# Task directions
Among the entries below, please show each line that carries the word "loft".

# Saved entries

⁂

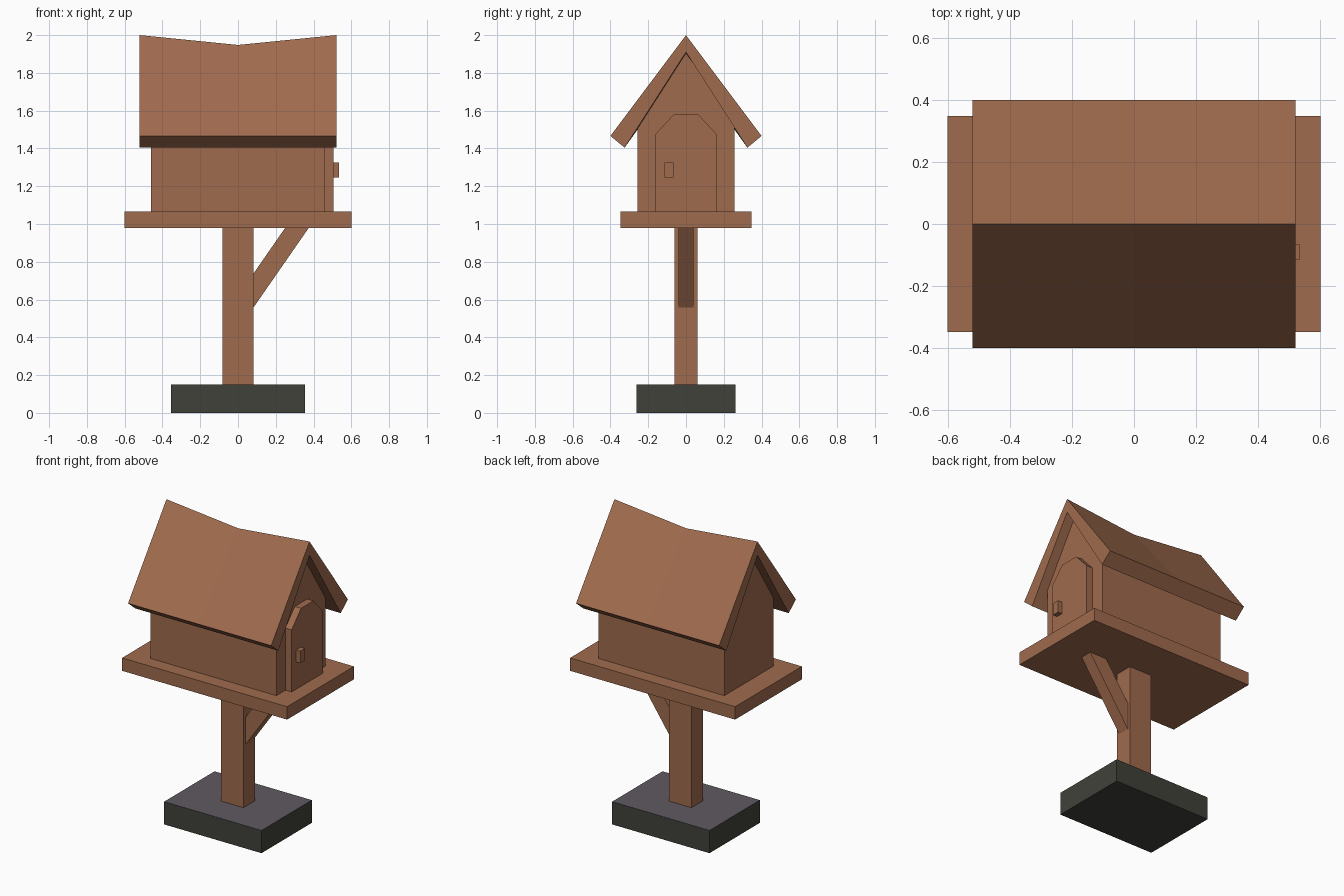
import bpy, bmesh

if "Cube" in bpy.data.objects:
    bpy.data.objects.remove(bpy.data.objects["Cube"])


def material(name, rgb):
    m = bpy.data.materials.new(name)
    m.diffuse_color = (*rgb, 1)
    m.use_nodes = True
    m.node_tree.nodes["Principled BSDF"].inputs["Base Color"].default_value = m.diffuse_color
    return m


WOOD = material("warm wood", (0.352, 0.147, 0.076))
STONE = material("dark stone", (0.053, 0.053, 0.042))
SLATE = material("grey stone top", (0.114, 0.103, 0.122))


def loft(name, rings, mats=(WOOD,)):
    """Closed solid through a list of matching point rings."""
    bm = bmesh.new()
    vs = [[bm.verts.new(p) for p in ring] for ring in rings]
    n = len(vs[0])
    for a, b in zip(vs, vs[1:]):
        for i in range(n):
            j = (i + 1) % n
            bm.faces.new((a[i], a[j], b[j], b[i]))
    bm.faces.new(vs[0][::-1])
    bm.faces.new(vs[-1])
    bmesh.ops.recalc_face_normals(bm, faces=bm.faces)
    me = bpy.data.meshes.new(name)
    bm.to_mesh(me)
    bm.free()
    ob = bpy.data.objects.new(name, me)
    bpy.context.collection.objects.link(ob)
    for m in mats:
        me.materials.append(m)
    return ob


def box(name, x0, x1, y0, y1, z0, z1, mats=(WOOD,)):
    ring = [(x0, y0), (x1, y0), (x1, y1), (x0, y1)]
    return loft(name, [[(x, y, z) for x, y in ring] for z in (z0, z1)], mats)


def along_x(name, profile, x0, x1):
    return loft(name, [[(x, y, z) for y, z in profile] for x in (x0, x1)])


# Stone base with a lighter top face
base = box("base", -0.355, 0.355, -0.262, 0.262, 0, 0.15, (STONE, SLATE))
for p in base.data.polygons:
    p.material_index = int(p.normal.z > 0.9)

# Post, diagonal brace and platform
box("post", -0.082, 0.082, -0.06, 0.06, 0.15, 0.98)
brace = [(0.08, 0.555), (0.375, 0.98), (0.25, 0.98), (0.08, 0.735)]
loft("brace", [[(x, y, z) for x, z in brace] for y in (-0.04, 0.04)])
box("platform", -0.602, 0.602, -0.348, 0.348, 0.98, 1.065)

# House body with gable ends
along_x("house_body", [(-0.257, 1.065), (0.257, 1.065), (0.257, 1.515),
                       (0, 1.91), (-0.257, 1.515)], -0.46, 0.46)

# Arched door and its handle
along_x("door", [(-0.162, 1.065), (0.162, 1.065), (0.162, 1.475),
                 (0.065, 1.58), (-0.065, 1.58), (-0.162, 1.475)], 0.45, 0.505)
box("door_handle", 0.5, 0.536, -0.115, -0.067, 1.245, 1.325)

# Roof: chevron section whose ridge sags in the middle
rings = []
for x, sag in ((-0.522, 0), (0, 0.052), (0.522, 0)):
    rings.append([(x, 0, 2 - sag), (x, 0.4, 1.466), (x, 0.325, 1.404),
                  (x, 0, 1.91 - sag), (x, -0.325, 1.404), (x, -0.4, 1.466)])
roof = loft("roof", rings)

# Split the concave roof ends into one quad per slope
bm = bmesh.new()
bm.from_mesh(roof.data)
for f in [f for f in bm.faces if len(f.verts) == 6]:
    ridge = [v for v in f.verts if abs(v.co.y) < 0.001]
    bmesh.utils.face_split(f, ridge[0], ridge[1])
bm.to_mesh(roof.data)
bm.free()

⁂

# Completed exercise
def loft(name, rings, mats=(WOOD,)):
    return loft(name, [[(x, y, z) for x, y in ring] for z in (z0, z1)], mats)
    return loft(name, [[(x, y, z) for y, z in profile] for x in (x0, x1)])
loft("brace", [[(x, y, z) for x, z in brace] for y in (-0.04, 0.04)])
roof = loft("roof", rings)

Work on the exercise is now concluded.